- The GIS guy needs to be well versed in relational databases. Data sets are getting larger and larger and the well worn methods of GIS data storage won’t cut it when you have millions of points, lines or polygons to analyze. Whether it is SQL Server, Oracle, PostGres, or SpatialLite, the GIS guy needs to understand the value of the relational database within GIS. This is especially true as relational databases become have increasing spatial capabilities and are easily connectable to both GIS and web-based tools.
- The GIS guy needs to be able to program – Python, C#, C++, SQL, pick your poison… No matter your daily workflow or GIS software you probably have a number of processes that either don’t exist as an out-of-the-box tool, or would greatly benefit from automation. Every, and I mean every, GIS professional has to be able to program. No excuses.
- The GIS guy needs to know geospatial analysis. I know this sounds a little silly at first but I have met a number of GISPs who couldn’t properly tell me the difference between a union and an intersect, what the Moran’s I measures, or how an IDW works. As the need for “geospatial” increases so will the need for advanced analysis. This is where the GIS guy can be of real value. GIS guys need to have training in the art of geospatial analysis and its applications in GIS.
- The GIS guy needs to know how to integrate web-based technologies into their GIS technology. The GIS guy has to be able to show value in their work and one of the quickest ways to do this is to share those valuable data sets that they have developed through web-based technologies. Whether it is a mash-up through Bing, Esri, Google, or OpenLayers the GIS guy needs to understand the benefits and challenges of developing tools in this framework.

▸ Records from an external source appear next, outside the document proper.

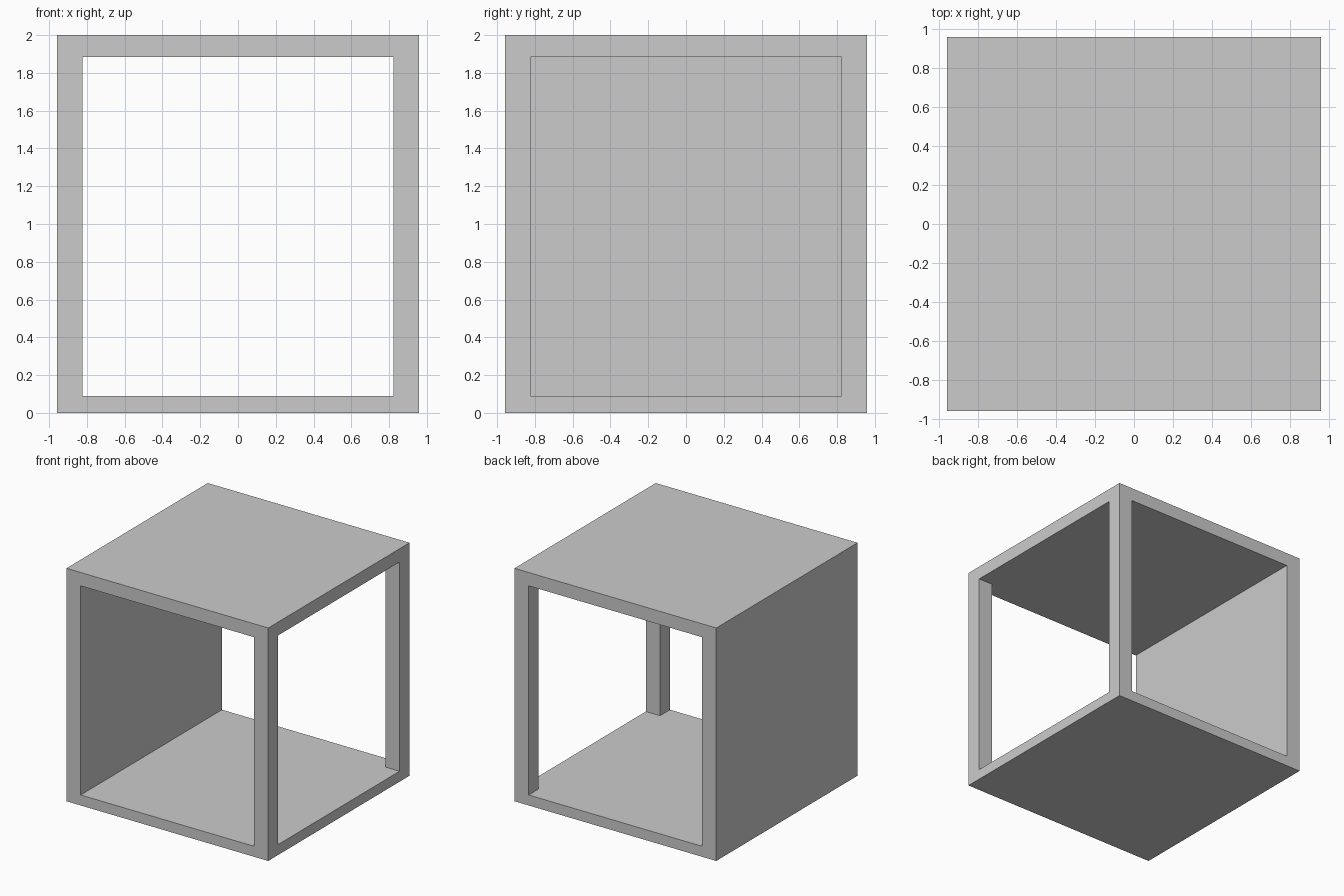
import bpy, bmesh

if "Cube" in bpy.data.objects:
    bpy.data.objects.remove(bpy.data.objects["Cube"])

HALF, INNER = 0.958, 0.823      # outer and inner half widths
FLOOR_TOP, ROOF_UNDER = 0.09, 1.885
FAR = 1.3                       # cutter overshoot past the open sides


def prism(name, outline, z0, z1):
    """Extrude a plan outline between two heights."""
    bm = bmesh.new()
    face = bm.faces.new([bm.verts.new((x, y, z0)) for x, y in outline])
    top = bmesh.ops.extrude_face_region(bm, geom=[face])["geom"]
    verts = [v for v in top if isinstance(v, bmesh.types.BMVert)]
    bmesh.ops.translate(bm, verts=verts, vec=(0, 0, z1 - z0))
    bmesh.ops.recalc_face_normals(bm, faces=bm.faces)
    mesh = bpy.data.meshes.new(name)
    bm.to_mesh(mesh)
    bm.free()
    obj = bpy.data.objects.new(name, mesh)
    bpy.context.collection.objects.link(obj)
    return obj


# Cube shell: floor, roof, solid left wall and two right posts
shell = prism("cube_frame", [(-HALF, -HALF), (HALF, -HALF), (HALF, HALF), (-HALF, HALF)], 0, 2)

# T-shaped hollow that opens to the front, back and right
half_plan = [(-INNER, -FAR), (INNER, -FAR), (INNER, -INNER), (FAR, -INNER)]
plan = half_plan + [(x, -y) for x, y in reversed(half_plan)]
cutter = prism("hollow_cutter", plan, FLOOR_TOP, ROOF_UNDER)

mod = shell.modifiers.new("hollow", 'BOOLEAN')
mod.operation = 'DIFFERENCE'
mod.solver = 'EXACT'
mod.object = cutter

# Apply the cut and discard the cutter
bpy.context.view_layer.objects.active = shell
shell.select_set(True)
bpy.ops.object.modifier_apply(modifier=mod.name)
bpy.data.objects.remove(cutter)
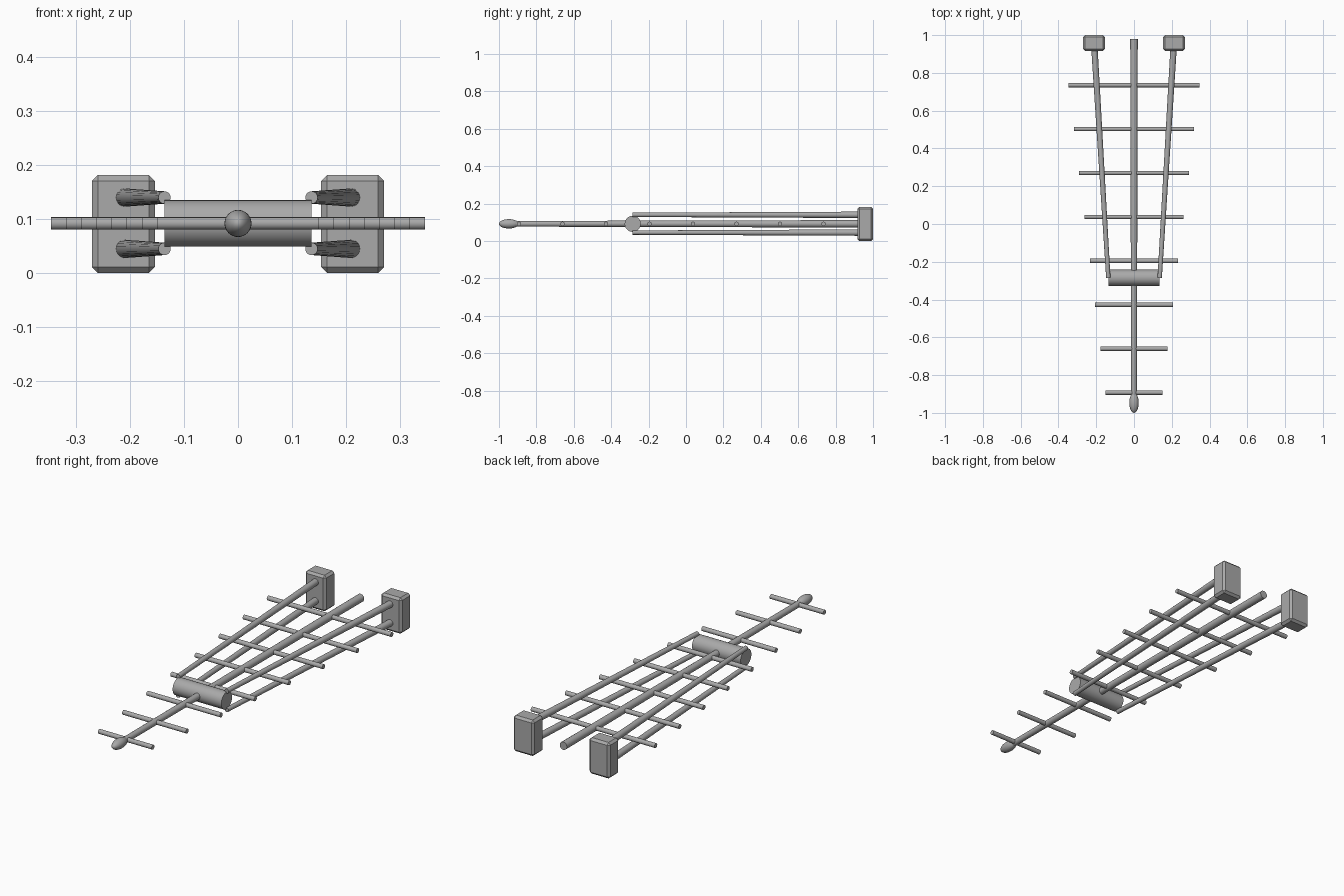
import bpy
from mathutils import Vector
from math import radians

cube = bpy.data.objects.get("Cube")
if cube:
    bpy.data.objects.remove(cube, do_unlink=True)

grey = bpy.data.materials.new("metal grey")
grey.use_nodes = True
colour = (0.4, 0.4, 0.4, 1)
grey.diffuse_color = colour
grey.node_tree.nodes["Principled BSDF"].inputs["Base Color"].default_value = colour

MID = 0.092  # height of the boom axis


def finish(name, smooth=True):
    ob = bpy.context.object
    ob.name = name
    ob.data.materials.append(grey)
    if smooth:
        bpy.ops.object.shade_smooth_by_angle(angle=radians(35))
    return ob


def rod(name, start, end, r1, r2, sides=24):
    a, b = Vector(start), Vector(end)
    turn = (b - a).to_track_quat('Z', 'Y').to_euler()
    bpy.ops.mesh.primitive_cone_add(vertices=sides, radius1=r1, radius2=r2,
                                    depth=(b - a).length,
                                    location=(a + b) / 2, rotation=turn)
    return finish(name)


# Tapered central boom with its rounded tip
rod("boom", (0, -0.95, MID), (0, 0.98, MID), 0.015, 0.02)
bpy.ops.mesh.primitive_uv_sphere_add(segments=32, ring_count=16, radius=1,
                                     location=(0, -0.947, MID),
                                     rotation=(radians(90), 0, 0))
bpy.context.object.scale = (0.025, 0.025, 0.053)
finish("boom_tip")

# Cross elements, longer toward the back
for i in range(8):
    y = -0.893 + i * 0.2326
    half = 0.15 + i * 0.028
    rod(f"element_{i + 1}", (-half, y, MID), (half, y, MID), 0.0115, 0.0115, 16)

# Drum across the boom
rod("cross_drum", (-0.136, -0.285, MID), (0.136, -0.285, MID), 0.043, 0.043, 32)

# Paired struts and end blocks on each side
for side, sx in (("left", 1), ("right", -1)):
    for level, z in (("upper", 0.14), ("lower", 0.045)):
        rod(f"{side}_{level}_strut", (sx * 0.136, -0.285, z),
            (sx * 0.21, 0.94, z), 0.0115, 0.017, 20)
    bpy.ops.mesh.primitive_cube_add(size=1, location=(sx * 0.212, 0.958, 0.091))
    block = bpy.context.object
    block.scale = (0.116, 0.084, 0.182)
    bpy.ops.object.transform_apply(location=False, rotation=False, scale=True)
    bevel = block.modifiers.new("chamfer", 'BEVEL')
    bevel.width = 0.011
    bevel.segments = 1
    finish(f"{side}_end_block", smooth=False)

- The GIS guy needs to be a GIS expert. This is related to a prior bullet. The GIS guy needs to understand raster and vector GIS analysis, proper data editing procedures, the differences between data formats, how projections impact analysis (do you know what a datum is?), the MAUP, and so much more. Why does the GIS guy need to know all of this? Well, if the GIS guy is working with geo-enabled individuals who may not be trained in the arts of GIS they have to be able to provide support for any question that may arise. If the GIS guy can’t or won’t provide this support then the their value and relevance will rapidly deteriorate.
- The GIS guy needs to continue to learn. I’ve heard “I didn’t have to do it in my job so I never learned it” one to many times from GIS guys. If you work with technology you need an evolving set of technical skills. The skill set I had five years ago isn’t the skill set I have today and the skill set I’ll have five years from now won’t be what I have today. Be proactive in your learning!
- The GIS guy needs to know that there is more to GIS than Esri. Go download Quantum, read up on ERDAS, learn about Cadcorp. The GIS industry is bigger than you think.
- And finally, the GIS guy needs to know how to make a web-map using a data feed from twitter…Know and understand the trends in the field and be able to communicate in the lingo of what is “next”.
By no means is this list complete, but if you are a GIS professional or an aspiring GIS professional this list might help you get ahead or stay ahead. Am I calling some GIS professionals out? Sure, but I do it because I don’t want to see a GIS professional lose out on a job to someone who has more technical training, but not geospatial skills. The set of skills I just described are attainable, and you don’t need to get a GIS certificate or have to go back to school to get them.
Do you think I’m crazy? Let me know. I’d be glad to discuss the list.